Direct Evidence That the VEGF-specific Antibody Bevacizumab Has Antivascular Effects in Human Rectal Cancer

Nat Med. 2004 Feb;10(2):145-7. doi: 10.1038/nm988. Epub 2004 Jan 25.

Abstract

The effects of vascular endothelial growth factor (VEGF) blockade on the vascular biology of human tumors are not known. Here we show here that a single infusion of the VEGF-specific antibody bevacizumab decreases tumor perfusion, vascular volume, microvascular density, interstitial fluid pressure and the number of viable, circulating endothelial and progenitor cells, and increases the fraction of vessels with pericyte coverage in rectal carcinoma patients. These data indicate that VEGF blockade has a direct and rapid antivascular effect in human tumors.

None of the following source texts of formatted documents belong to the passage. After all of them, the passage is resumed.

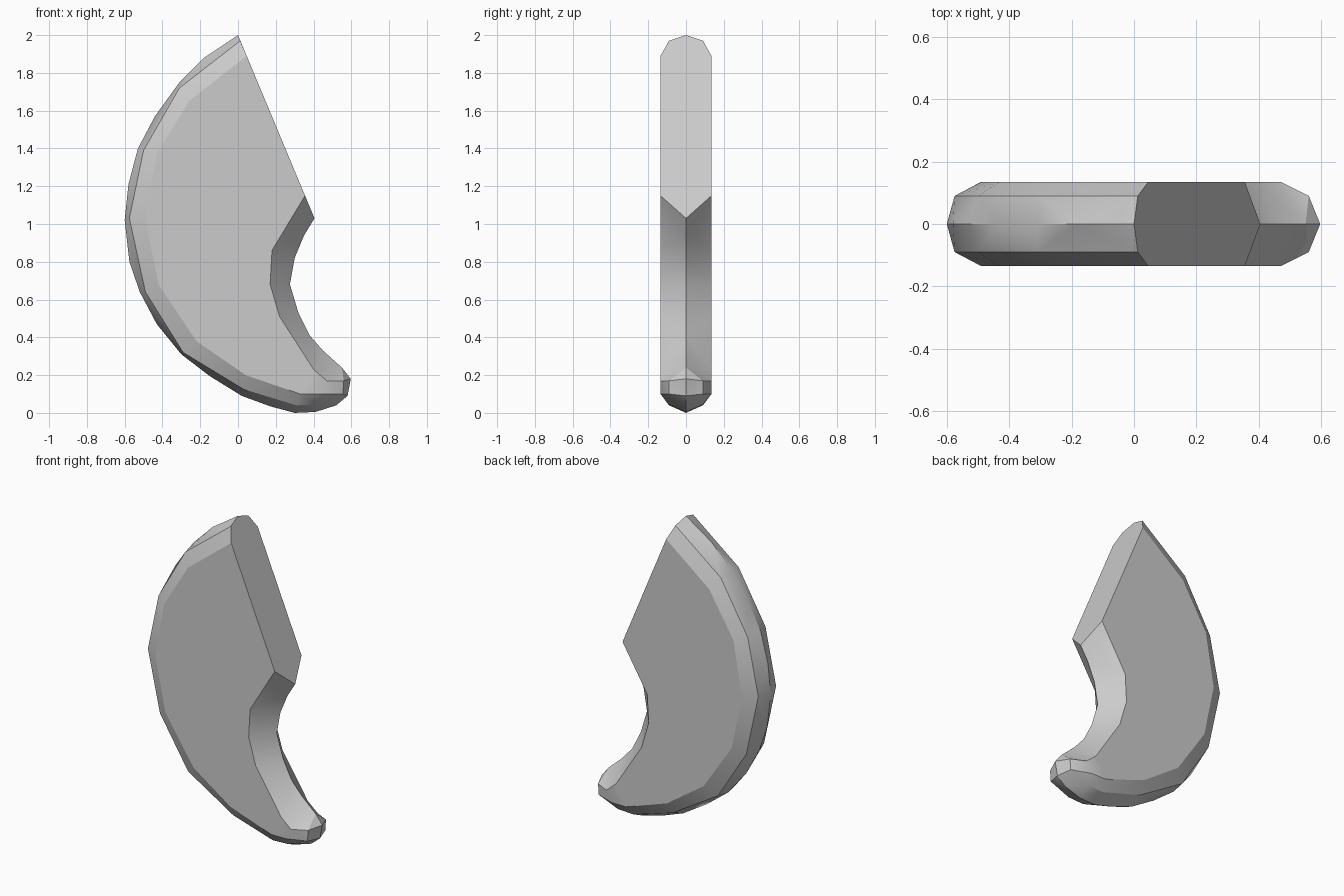
import bpy, bmesh, math
from mathutils import Vector

if "Cube" in bpy.data.objects:
    bpy.data.objects.remove(bpy.data.objects["Cube"])

T, M = -0.135, -0.09   # depth of the flat side and of the bevel line


def line(pts, y):
    return [(x, y, z) for x, z in pts]


# Outer curve on the centre plane, bevel line and flat side, top to tip
rim_outer = line([(0, 2), (-.18, 1.88), (-.31, 1.75), (-.44, 1.57), (-.53, 1.40),
                  (-.58, 1.21), (-.60, 1.02), (-.575, .80), (-.52, .64), (-.43, .47),
                  (-.30, .31), (-.15, .195), (.02, .09), (.17, .035), (.30, 0),
                  (.41, .005), (.52, .04), (.58, .09), (.597, .18)], 0)
bevel = line([(.012, 1.97), (-.31, 1.72), (-.50, 1.39), (-.575, 1.03), (-.49, .64),
              (-.29, .32), (.03, .125), (.31, .04), (.42, .045), (.555, .10), (.56, .17)], M)
side_outer = line([(.046, 1.89), (-.26, 1.65), (-.43, 1.37), (-.49, 1.02), (-.42, .68),
                   (-.22, .38), (.04, .20), (.33, .10), (.43, .10), (.47, .17)], T)

# Inner curve, tip to nose
rim_inner = rim_outer[-1:] + line([(.55, .24), (.45, .33), (.38, .41), (.32, .53),
                                   (.275, .68), (.30, .82), (.35, .94), (.405, 1.03)], 0)
side_inner = side_outer[-1:] + line([(.40, .23), (.22, .51), (.17, .68),
                                     (.18, .86), (.355, 1.15)], T)

bm = bmesh.new()
verts = {}


def face(pts):
    bm.faces.new([verts.setdefault(p, None) or verts.update({p: bm.verts.new(p)}) or verts[p]
                  for p in pts])


def strip(a, b):
    """Triangulate between two polylines, choosing the shorter diagonal."""
    i = j = 0
    while i < len(a) - 1 or j < len(b) - 1:
        da = (Vector(a[i + 1]) - Vector(b[j])).length if i < len(a) - 1 else 9
        db = (Vector(a[i]) - Vector(b[j + 1])).length if j < len(b) - 1 else 9
        if da <= db:
            face([a[i], a[i + 1], b[j]])
            i += 1
        else:
            face([a[i], b[j + 1], b[j]])
            j += 1


# Bevels, inner hollow, flat side and straight cut of the front half
strip(rim_outer, bevel)
strip(bevel, side_outer)
strip(rim_inner, bevel[-1:] + side_inner)
face(side_outer + side_inner[1:])
face([rim_outer[0], bevel[0], side_outer[0], side_inner[-1], rim_inner[-1]])

# Mirror to the back half
geom = bm.verts[:] + bm.edges[:] + bm.faces[:]
bmesh.ops.mirror(bm, geom=geom, axis='Y', merge_dist=0.0005)
bmesh.ops.remove_doubles(bm, verts=bm.verts[:], dist=0.0005)
bmesh.ops.recalc_face_normals(bm, faces=bm.faces[:])

mesh = bpy.data.meshes.new("curved_blade")
bm.to_mesh(mesh)
bm.free()
blade = bpy.data.objects.new("curved_blade", mesh)
bpy.context.collection.objects.link(blade)
bpy.context.view_layer.objects.active = blade
blade.select_set(True)
bpy.ops.object.shade_smooth_by_angle(angle=math.radians(25))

Publication types

  • Clinical Trial
  • Clinical Trial, Phase I
  • Research Support, Non-U.S. Gov't
  • Research Support, U.S. Gov't, P.H.S.

MeSH terms

  • Adenocarcinoma / drug therapy*
  • Adenocarcinoma / pathology
  • Angiogenesis Inhibitors / metabolism*
  • Angiogenesis Inhibitors / therapeutic use*
  • Antibodies, Monoclonal / metabolism*
  • Antibodies, Monoclonal / therapeutic use*
  • Antibodies, Monoclonal, Humanized
  • Bevacizumab
  • Humans
  • Rectal Neoplasms / drug therapy*
  • Rectal Neoplasms / pathology
  • Vascular Endothelial Growth Factor A / immunology
  • Vascular Endothelial Growth Factor A / metabolism

Substances

  • Angiogenesis Inhibitors
  • Antibodies, Monoclonal
  • Antibodies, Monoclonal, Humanized
  • Vascular Endothelial Growth Factor A
  • Bevacizumab